Increasing Community College Completion Rates among Low-Income Students: Evidence from a Randomized Controlled Trial Evaluation of a Case Management Intervention
Community colleges are an important part of the higher education landscape in the United States, but completion rates are extremely low, especially among low-income students. Much of the existing policy and research attention to this issue has focused on addressing academic and financial challenges. However, there is ample reason to think that non-academic obstacles might be key drivers of dropout rates for students living with the burden of poverty. This study examines the impact of a comprehensive case management intervention that is designed specifically to help low-income students overcome the multitude of barriers to college completion. We evaluate the impact of this intervention through a randomized controlled trial evaluation (RCT) conducted between 2013 and 2016 in Fort Worth, Texas. Eligible students were randomly assigned to a treatment group that was offered comprehensive case management, including emergency financial assistance (EFA), a separate treatment group offered only EFA, or a control group. Data from school administrative records indicate that the comprehensive case management program significantly increases persistence and degree completion, especially for women. Estimates for the full sample are imprecise, but the estimates for women imply that the case management intervention tripled associate degree receipt (31 percentage point increase).We find no difference in outcomes between the EFA-only treatment arm and the control group. A back-of-the-envelope calculation using average earnings gains associated with community college completion implies that program benefits exceed program costs ($5,640 per student for three year program) after only 4.25 years in the workforce post schooling.
We are indebted to Erin Byrne and Luke Horvath for their project and research support and we gratefully acknowledge the research assistance of Sreeraahul Kancherla, Fernando Saltiel, and Tim Seida. The paper has benefitted from comments from Susan Dynarski, Josh Goodman, Jonathon Guryan, Judy Hellerstein, Brad Hershbein, Isaac McFarlin, Lesley Turner, Marci Ybarra, and seminar participants at the University of Wisconsin, IRP Summer Workshop, University of Notre Dame, the NBER's Education Program, the IFS/CEP Joint Conference : Wages, Labour Market Policy and the Safety Net, the DC Economics of Education working group, and at the APPAM Fall Research Conference. We are grateful to our research partners at Catholic Charities Fort Worth and Tarrant County College. This study was registered in the American Economic Association’s RCT Registry under ID AEARCTR-0000223. This research was financially supported by funding from the Wilson Sheehan Lab for Economic Opportunities at Notre Dame, the Fischer Family Foundation, the Abdul Latif Jameel Poverty Action Lab, and NIH Grant #1R21HD081399-01A1. The views expressed herein are those of the authors and do not necessarily reflect the views of the National Bureau of Economic Research.
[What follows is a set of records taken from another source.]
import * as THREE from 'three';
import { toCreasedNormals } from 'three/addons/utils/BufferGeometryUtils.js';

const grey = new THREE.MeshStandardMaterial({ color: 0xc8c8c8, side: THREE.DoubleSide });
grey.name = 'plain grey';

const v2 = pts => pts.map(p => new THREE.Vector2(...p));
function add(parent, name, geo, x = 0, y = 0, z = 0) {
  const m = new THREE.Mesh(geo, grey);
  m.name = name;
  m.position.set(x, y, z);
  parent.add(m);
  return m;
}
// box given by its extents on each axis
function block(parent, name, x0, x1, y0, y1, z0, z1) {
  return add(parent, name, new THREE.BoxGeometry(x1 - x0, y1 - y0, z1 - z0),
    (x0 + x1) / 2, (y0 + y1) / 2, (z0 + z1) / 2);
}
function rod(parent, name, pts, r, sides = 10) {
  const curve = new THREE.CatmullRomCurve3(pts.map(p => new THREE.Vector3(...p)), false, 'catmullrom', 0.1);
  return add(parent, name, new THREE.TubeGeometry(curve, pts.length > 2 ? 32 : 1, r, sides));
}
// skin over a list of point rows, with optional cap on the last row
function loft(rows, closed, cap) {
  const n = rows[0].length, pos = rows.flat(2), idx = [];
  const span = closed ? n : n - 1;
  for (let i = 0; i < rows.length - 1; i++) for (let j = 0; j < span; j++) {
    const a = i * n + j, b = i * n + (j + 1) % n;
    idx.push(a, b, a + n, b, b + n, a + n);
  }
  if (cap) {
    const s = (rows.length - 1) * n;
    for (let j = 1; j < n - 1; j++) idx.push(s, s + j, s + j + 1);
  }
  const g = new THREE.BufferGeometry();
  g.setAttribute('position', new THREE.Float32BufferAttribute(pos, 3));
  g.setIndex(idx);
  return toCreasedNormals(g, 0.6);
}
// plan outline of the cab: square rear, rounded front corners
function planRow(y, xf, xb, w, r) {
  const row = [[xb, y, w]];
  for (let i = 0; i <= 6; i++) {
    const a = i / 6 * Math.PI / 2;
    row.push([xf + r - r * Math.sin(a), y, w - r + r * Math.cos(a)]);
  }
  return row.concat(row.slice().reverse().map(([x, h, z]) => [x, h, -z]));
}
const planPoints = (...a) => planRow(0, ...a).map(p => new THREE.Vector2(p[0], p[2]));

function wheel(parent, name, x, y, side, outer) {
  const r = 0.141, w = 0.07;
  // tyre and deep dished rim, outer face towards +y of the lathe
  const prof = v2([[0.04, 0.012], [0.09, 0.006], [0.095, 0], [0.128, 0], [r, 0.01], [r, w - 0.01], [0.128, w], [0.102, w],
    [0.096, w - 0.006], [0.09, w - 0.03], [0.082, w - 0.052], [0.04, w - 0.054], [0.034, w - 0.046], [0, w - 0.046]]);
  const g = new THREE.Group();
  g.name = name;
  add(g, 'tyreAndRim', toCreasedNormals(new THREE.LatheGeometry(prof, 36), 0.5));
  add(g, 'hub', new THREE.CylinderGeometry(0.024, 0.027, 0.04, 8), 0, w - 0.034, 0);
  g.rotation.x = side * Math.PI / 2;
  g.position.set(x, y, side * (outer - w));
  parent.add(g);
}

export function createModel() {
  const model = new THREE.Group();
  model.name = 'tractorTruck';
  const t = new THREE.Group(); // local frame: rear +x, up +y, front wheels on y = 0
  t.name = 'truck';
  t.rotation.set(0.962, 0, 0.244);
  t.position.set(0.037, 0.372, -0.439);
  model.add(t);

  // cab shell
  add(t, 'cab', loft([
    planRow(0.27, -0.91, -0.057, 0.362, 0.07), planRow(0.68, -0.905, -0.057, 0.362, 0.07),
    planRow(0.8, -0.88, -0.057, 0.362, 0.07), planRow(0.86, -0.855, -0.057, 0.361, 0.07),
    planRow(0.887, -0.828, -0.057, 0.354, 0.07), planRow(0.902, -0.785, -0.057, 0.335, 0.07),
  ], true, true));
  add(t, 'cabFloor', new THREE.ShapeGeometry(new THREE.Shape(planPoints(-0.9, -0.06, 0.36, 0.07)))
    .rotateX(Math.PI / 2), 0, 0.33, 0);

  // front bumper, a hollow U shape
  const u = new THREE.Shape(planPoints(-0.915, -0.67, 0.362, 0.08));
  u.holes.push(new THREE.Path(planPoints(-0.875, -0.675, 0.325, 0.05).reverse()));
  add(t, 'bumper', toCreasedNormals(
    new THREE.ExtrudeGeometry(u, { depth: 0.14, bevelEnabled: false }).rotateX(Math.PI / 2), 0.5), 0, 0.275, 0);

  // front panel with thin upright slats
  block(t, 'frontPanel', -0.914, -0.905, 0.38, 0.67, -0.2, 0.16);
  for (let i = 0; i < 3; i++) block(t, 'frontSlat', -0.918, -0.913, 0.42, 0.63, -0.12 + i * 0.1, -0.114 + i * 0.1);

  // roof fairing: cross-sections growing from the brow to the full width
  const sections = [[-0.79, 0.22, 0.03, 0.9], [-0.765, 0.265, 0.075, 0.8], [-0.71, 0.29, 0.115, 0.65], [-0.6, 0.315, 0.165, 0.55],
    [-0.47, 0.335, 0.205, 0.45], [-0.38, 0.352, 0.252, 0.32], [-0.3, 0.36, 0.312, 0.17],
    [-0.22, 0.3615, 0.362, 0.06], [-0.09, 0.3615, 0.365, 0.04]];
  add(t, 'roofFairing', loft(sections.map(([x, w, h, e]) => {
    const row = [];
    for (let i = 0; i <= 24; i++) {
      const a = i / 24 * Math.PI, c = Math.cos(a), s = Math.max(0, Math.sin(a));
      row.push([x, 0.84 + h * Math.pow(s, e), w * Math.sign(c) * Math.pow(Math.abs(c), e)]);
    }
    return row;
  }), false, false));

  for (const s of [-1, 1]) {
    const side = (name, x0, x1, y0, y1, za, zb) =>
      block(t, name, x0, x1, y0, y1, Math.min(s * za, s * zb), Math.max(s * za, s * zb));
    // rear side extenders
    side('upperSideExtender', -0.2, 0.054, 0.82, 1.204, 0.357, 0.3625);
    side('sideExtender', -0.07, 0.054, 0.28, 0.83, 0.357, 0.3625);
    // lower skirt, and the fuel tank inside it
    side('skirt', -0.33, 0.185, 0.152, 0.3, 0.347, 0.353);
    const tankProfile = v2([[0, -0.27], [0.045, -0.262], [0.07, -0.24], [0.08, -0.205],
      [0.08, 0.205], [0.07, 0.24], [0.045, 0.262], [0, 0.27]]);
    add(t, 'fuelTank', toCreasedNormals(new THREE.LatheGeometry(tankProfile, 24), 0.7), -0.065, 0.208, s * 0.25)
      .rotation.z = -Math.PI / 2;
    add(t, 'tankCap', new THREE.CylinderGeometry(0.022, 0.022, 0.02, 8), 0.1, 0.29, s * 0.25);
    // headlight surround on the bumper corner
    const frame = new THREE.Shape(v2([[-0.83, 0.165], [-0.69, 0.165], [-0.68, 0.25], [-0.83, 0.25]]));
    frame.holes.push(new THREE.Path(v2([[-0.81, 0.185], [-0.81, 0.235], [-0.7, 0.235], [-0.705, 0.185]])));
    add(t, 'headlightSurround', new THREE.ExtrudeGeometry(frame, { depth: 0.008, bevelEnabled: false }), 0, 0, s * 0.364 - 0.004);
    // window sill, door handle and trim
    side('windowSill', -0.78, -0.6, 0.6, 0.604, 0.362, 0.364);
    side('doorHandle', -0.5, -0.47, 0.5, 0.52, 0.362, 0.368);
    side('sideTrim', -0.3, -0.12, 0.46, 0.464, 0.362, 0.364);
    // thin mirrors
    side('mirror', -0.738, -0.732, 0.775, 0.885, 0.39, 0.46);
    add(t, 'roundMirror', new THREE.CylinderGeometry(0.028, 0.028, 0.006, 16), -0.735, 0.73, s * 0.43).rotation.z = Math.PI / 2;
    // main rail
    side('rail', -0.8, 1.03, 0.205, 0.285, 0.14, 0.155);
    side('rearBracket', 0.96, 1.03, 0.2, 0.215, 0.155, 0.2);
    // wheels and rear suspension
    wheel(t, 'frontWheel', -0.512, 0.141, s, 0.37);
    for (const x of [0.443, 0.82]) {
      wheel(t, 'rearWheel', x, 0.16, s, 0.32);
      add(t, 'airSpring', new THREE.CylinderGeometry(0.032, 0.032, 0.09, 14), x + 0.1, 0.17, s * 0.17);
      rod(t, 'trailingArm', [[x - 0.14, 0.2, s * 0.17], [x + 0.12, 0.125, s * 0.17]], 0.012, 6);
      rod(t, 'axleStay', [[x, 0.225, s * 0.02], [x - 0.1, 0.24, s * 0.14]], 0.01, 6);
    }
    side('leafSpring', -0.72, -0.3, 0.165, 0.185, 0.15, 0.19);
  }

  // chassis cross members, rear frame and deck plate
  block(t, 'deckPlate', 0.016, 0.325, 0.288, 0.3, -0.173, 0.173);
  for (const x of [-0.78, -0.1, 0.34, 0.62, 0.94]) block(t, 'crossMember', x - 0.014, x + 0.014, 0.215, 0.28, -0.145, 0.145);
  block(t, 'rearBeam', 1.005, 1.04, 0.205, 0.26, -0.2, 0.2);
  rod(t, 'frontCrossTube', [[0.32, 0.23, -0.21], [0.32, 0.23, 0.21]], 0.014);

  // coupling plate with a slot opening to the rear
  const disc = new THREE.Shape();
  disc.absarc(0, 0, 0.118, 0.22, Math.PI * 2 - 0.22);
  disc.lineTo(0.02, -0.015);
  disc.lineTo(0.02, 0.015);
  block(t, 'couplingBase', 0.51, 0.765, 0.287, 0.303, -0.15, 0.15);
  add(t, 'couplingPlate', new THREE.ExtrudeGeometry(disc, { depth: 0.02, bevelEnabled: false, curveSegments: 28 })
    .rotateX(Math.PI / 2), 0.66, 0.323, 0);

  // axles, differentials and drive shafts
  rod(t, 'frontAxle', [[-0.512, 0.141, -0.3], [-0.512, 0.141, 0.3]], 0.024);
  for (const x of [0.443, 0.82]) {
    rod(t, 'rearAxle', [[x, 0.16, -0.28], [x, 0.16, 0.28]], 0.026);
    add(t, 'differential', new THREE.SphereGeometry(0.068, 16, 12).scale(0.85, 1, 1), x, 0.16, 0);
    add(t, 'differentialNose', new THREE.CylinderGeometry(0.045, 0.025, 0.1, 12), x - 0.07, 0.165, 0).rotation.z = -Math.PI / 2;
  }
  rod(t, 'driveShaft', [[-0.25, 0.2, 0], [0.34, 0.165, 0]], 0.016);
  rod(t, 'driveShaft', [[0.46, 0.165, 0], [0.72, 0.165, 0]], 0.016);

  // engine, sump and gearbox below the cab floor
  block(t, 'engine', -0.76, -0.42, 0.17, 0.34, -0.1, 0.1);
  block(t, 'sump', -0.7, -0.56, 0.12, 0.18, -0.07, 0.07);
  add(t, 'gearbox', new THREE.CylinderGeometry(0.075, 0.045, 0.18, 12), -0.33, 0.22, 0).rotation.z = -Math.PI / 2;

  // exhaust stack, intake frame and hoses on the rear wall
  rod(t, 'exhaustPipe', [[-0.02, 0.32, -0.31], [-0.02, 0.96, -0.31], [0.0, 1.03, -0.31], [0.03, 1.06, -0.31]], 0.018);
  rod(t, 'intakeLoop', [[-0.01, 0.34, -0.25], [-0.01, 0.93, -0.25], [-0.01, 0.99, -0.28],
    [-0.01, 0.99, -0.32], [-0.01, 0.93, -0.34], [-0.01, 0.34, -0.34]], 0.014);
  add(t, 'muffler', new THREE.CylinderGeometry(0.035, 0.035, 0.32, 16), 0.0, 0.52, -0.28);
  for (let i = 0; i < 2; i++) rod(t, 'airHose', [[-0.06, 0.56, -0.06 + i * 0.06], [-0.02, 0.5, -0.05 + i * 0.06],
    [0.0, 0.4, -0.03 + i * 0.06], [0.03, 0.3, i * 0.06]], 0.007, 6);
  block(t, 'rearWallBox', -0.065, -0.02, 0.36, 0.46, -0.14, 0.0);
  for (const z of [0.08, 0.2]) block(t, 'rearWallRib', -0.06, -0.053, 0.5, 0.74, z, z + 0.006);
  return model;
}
William N. Evans & Melissa S. Kearney & Brendan Perry & James X. Sullivan, 2020. "Increasing Community College Completion Rates Among Low‐Income Students: Evidence from a Randomized Controlled Trial Evaluation of a Case‐Management Intervention," Journal of Policy Analysis and Management, vol 39(4), pages 930-965.